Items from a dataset
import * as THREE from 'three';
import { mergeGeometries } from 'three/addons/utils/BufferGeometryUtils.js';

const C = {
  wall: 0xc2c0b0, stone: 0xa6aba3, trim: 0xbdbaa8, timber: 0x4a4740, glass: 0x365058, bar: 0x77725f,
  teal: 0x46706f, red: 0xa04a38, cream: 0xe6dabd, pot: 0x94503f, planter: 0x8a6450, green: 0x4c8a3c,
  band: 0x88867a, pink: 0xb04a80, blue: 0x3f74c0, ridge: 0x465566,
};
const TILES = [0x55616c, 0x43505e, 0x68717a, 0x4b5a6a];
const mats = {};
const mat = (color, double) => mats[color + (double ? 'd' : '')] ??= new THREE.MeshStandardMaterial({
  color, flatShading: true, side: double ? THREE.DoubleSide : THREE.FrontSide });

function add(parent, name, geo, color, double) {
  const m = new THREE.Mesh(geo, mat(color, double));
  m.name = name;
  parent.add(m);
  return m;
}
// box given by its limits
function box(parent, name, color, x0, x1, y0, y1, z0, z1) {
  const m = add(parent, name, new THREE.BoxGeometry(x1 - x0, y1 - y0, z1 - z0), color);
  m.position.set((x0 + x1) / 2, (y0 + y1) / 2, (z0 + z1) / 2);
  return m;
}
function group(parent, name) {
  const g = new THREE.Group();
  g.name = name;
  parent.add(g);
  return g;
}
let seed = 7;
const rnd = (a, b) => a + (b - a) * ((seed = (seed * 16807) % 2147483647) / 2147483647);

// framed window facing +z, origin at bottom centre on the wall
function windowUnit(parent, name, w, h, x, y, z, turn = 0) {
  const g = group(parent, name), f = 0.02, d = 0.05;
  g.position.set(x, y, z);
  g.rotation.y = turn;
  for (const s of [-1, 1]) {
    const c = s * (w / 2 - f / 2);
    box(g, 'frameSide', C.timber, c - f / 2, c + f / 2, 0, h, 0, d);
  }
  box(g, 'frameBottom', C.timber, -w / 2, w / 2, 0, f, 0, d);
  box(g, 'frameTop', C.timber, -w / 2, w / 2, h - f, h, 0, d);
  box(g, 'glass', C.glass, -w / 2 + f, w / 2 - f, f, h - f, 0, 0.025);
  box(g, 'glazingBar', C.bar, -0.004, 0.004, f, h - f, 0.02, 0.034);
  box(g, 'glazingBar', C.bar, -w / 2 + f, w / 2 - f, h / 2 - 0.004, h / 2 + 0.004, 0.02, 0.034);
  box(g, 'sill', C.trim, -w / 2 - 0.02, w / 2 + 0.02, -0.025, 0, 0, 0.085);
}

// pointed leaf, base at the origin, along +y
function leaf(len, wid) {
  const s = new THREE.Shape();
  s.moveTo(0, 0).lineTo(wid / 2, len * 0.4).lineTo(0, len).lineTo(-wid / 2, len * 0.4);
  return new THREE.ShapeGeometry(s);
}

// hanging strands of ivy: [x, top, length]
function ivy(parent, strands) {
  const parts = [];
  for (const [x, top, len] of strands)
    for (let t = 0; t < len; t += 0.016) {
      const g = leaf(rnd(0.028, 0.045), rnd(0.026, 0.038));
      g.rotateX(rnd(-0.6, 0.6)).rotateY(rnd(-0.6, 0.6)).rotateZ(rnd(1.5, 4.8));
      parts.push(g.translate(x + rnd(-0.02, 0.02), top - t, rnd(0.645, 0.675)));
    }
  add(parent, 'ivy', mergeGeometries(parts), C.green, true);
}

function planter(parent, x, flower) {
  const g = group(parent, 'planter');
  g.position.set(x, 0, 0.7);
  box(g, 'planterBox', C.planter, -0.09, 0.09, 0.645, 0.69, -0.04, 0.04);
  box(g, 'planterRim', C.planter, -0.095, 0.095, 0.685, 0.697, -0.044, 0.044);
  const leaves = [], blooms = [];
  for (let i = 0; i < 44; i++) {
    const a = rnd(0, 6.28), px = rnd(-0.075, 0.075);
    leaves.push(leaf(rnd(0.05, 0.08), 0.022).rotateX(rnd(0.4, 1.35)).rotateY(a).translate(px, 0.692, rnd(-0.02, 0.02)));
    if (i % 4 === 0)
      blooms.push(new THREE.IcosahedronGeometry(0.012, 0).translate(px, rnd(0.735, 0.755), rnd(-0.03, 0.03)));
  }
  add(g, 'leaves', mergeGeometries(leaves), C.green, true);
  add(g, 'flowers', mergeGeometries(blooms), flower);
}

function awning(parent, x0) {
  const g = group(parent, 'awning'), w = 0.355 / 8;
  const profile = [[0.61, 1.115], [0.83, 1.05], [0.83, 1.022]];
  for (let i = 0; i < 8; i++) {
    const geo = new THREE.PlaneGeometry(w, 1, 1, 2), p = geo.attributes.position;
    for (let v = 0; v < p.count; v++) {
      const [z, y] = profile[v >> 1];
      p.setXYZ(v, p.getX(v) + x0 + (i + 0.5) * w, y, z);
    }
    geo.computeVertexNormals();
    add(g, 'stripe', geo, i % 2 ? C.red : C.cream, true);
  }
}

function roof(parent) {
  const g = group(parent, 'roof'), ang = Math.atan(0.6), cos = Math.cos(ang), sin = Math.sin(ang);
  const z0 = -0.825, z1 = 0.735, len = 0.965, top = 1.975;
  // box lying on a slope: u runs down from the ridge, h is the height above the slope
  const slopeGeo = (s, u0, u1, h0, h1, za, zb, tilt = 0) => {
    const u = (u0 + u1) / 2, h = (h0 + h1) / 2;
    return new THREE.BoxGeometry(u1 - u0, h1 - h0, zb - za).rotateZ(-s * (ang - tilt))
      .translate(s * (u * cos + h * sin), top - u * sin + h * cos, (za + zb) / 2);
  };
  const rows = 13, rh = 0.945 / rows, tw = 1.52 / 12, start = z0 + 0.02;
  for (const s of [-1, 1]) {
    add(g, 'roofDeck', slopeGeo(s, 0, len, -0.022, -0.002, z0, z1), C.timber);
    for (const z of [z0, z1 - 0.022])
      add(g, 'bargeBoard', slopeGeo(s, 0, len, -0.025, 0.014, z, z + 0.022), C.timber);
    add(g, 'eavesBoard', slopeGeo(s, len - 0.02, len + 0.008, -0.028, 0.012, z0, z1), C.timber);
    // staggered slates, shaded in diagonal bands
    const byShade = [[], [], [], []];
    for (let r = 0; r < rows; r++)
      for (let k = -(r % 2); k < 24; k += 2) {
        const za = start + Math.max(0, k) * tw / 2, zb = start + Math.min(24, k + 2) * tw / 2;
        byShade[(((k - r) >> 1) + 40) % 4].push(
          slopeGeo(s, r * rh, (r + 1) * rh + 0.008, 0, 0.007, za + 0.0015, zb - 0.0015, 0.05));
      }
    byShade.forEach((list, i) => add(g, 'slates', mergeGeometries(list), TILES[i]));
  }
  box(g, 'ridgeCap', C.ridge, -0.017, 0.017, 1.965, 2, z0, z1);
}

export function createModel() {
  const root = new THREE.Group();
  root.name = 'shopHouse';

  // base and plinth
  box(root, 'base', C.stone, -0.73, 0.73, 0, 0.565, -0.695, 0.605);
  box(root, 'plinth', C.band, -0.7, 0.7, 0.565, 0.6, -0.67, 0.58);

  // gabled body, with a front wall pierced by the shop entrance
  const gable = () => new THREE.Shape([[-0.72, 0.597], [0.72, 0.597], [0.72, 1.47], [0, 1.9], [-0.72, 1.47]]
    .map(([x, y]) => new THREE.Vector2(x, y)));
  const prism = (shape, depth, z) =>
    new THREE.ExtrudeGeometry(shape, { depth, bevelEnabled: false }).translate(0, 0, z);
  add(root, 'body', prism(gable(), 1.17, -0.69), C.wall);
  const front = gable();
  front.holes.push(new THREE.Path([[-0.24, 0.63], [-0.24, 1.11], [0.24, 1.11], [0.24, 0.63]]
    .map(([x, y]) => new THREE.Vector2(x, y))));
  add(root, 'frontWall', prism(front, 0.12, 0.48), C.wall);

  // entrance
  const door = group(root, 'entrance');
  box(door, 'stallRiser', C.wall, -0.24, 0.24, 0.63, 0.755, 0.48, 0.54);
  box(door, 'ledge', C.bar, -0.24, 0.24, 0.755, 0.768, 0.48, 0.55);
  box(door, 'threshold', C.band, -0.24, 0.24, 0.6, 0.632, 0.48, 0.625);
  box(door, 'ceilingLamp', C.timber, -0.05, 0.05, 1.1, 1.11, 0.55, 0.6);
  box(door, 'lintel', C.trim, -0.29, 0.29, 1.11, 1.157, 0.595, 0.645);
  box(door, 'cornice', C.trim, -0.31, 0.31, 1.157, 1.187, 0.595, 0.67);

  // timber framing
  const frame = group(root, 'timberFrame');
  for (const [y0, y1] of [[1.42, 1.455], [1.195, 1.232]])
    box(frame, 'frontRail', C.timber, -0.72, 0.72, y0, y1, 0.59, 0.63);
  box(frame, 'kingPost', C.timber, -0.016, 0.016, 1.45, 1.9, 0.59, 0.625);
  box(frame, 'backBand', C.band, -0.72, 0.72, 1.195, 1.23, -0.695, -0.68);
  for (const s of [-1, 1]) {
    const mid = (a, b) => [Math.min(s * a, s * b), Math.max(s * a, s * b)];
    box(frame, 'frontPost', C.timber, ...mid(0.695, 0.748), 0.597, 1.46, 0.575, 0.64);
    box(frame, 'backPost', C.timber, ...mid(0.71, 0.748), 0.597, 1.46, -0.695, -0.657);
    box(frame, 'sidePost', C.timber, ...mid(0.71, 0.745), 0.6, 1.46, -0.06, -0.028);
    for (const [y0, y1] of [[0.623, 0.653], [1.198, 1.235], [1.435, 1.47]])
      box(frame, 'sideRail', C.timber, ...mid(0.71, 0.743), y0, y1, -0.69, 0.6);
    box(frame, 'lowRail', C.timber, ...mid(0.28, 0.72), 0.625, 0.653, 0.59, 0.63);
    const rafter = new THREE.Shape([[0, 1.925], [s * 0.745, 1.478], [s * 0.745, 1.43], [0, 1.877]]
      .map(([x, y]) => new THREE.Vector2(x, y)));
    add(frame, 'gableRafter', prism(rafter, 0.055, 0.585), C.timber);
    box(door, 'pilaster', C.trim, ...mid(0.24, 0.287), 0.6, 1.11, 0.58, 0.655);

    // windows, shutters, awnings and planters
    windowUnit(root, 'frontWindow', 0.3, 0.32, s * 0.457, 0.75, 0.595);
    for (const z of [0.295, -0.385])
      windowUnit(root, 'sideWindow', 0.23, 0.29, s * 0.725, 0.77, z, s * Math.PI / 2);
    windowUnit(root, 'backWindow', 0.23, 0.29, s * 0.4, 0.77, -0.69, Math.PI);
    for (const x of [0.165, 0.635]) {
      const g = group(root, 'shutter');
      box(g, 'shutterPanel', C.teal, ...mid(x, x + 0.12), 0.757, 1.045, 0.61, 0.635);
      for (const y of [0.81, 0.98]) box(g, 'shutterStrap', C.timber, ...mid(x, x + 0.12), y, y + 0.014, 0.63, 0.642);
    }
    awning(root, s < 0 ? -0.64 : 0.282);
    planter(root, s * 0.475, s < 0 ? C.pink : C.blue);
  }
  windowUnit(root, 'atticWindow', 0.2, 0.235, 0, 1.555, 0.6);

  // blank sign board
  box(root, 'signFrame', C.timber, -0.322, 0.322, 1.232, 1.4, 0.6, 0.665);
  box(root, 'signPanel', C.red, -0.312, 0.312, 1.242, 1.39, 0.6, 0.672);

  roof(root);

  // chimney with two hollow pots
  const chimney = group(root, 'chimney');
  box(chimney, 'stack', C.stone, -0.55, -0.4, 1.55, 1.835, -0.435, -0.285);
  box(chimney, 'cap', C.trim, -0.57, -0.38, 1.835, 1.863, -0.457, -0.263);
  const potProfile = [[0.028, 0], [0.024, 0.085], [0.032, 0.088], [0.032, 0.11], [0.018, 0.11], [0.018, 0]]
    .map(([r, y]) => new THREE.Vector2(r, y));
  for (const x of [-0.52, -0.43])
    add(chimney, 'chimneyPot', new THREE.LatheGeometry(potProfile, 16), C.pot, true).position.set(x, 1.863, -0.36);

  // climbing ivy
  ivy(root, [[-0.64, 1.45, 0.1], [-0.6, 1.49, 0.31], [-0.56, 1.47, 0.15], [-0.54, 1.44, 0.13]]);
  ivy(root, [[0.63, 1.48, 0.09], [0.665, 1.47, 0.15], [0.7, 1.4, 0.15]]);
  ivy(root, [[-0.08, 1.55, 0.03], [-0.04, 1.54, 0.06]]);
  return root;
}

## TASK OBJECTIVE
Your task for the entries above: copy exactly the span starting with the line with "function leaf(len, wid)" and going on through the line with "const geo = new", both lines included, and nothing else.

## EXPECTED ANSWER
function leaf(len, wid) {
  const s = new THREE.Shape();
  s.moveTo(0, 0).lineTo(wid / 2, len * 0.4).lineTo(0, len).lineTo(-wid / 2, len * 0.4);
  return new THREE.ShapeGeometry(s);
}

// hanging strands of ivy: [x, top, length]
function ivy(parent, strands) {
  const parts = [];
  for (const [x, top, len] of strands)
    for (let t = 0; t < len; t += 0.016) {
      const g = leaf(rnd(0.028, 0.045), rnd(0.026, 0.038));
      g.rotateX(rnd(-0.6, 0.6)).rotateY(rnd(-0.6, 0.6)).rotateZ(rnd(1.5, 4.8));
      parts.push(g.translate(x + rnd(-0.02, 0.02), top - t, rnd(0.645, 0.675)));
    }
  add(parent, 'ivy', mergeGeometries(parts), C.green, true);
}

function planter(parent, x, flower) {
  const g = group(parent, 'planter');
  g.position.set(x, 0, 0.7);
  box(g, 'planterBox', C.planter, -0.09, 0.09, 0.645, 0.69, -0.04, 0.04);
  box(g, 'planterRim', C.planter, -0.095, 0.095, 0.685, 0.697, -0.044, 0.044);
  const leaves = [], blooms = [];
  for (let i = 0; i < 44; i++) {
    const a = rnd(0, 6.28), px = rnd(-0.075, 0.075);
    leaves.push(leaf(rnd(0.05, 0.08), 0.022).rotateX(rnd(0.4, 1.35)).rotateY(a).translate(px, 0.692, rnd(-0.02, 0.02)));
    if (i % 4 === 0)
      blooms.push(new THREE.IcosahedronGeometry(0.012, 0).translate(px, rnd(0.735, 0.755), rnd(-0.03, 0.03)));
  }
  add(g, 'leaves', mergeGeometries(leaves), C.green, true);
  add(g, 'flowers', mergeGeometries(blooms), flower);
}

function awning(parent, x0) {
  const g = group(parent, 'awning'), w = 0.355 / 8;
  const profile = [[0.61, 1.115], [0.83, 1.05], [0.83, 1.022]];
  for (let i = 0; i < 8; i++) {
    const geo = new THREE.PlaneGeometry(w, 1, 1, 2), p = geo.attributes.position;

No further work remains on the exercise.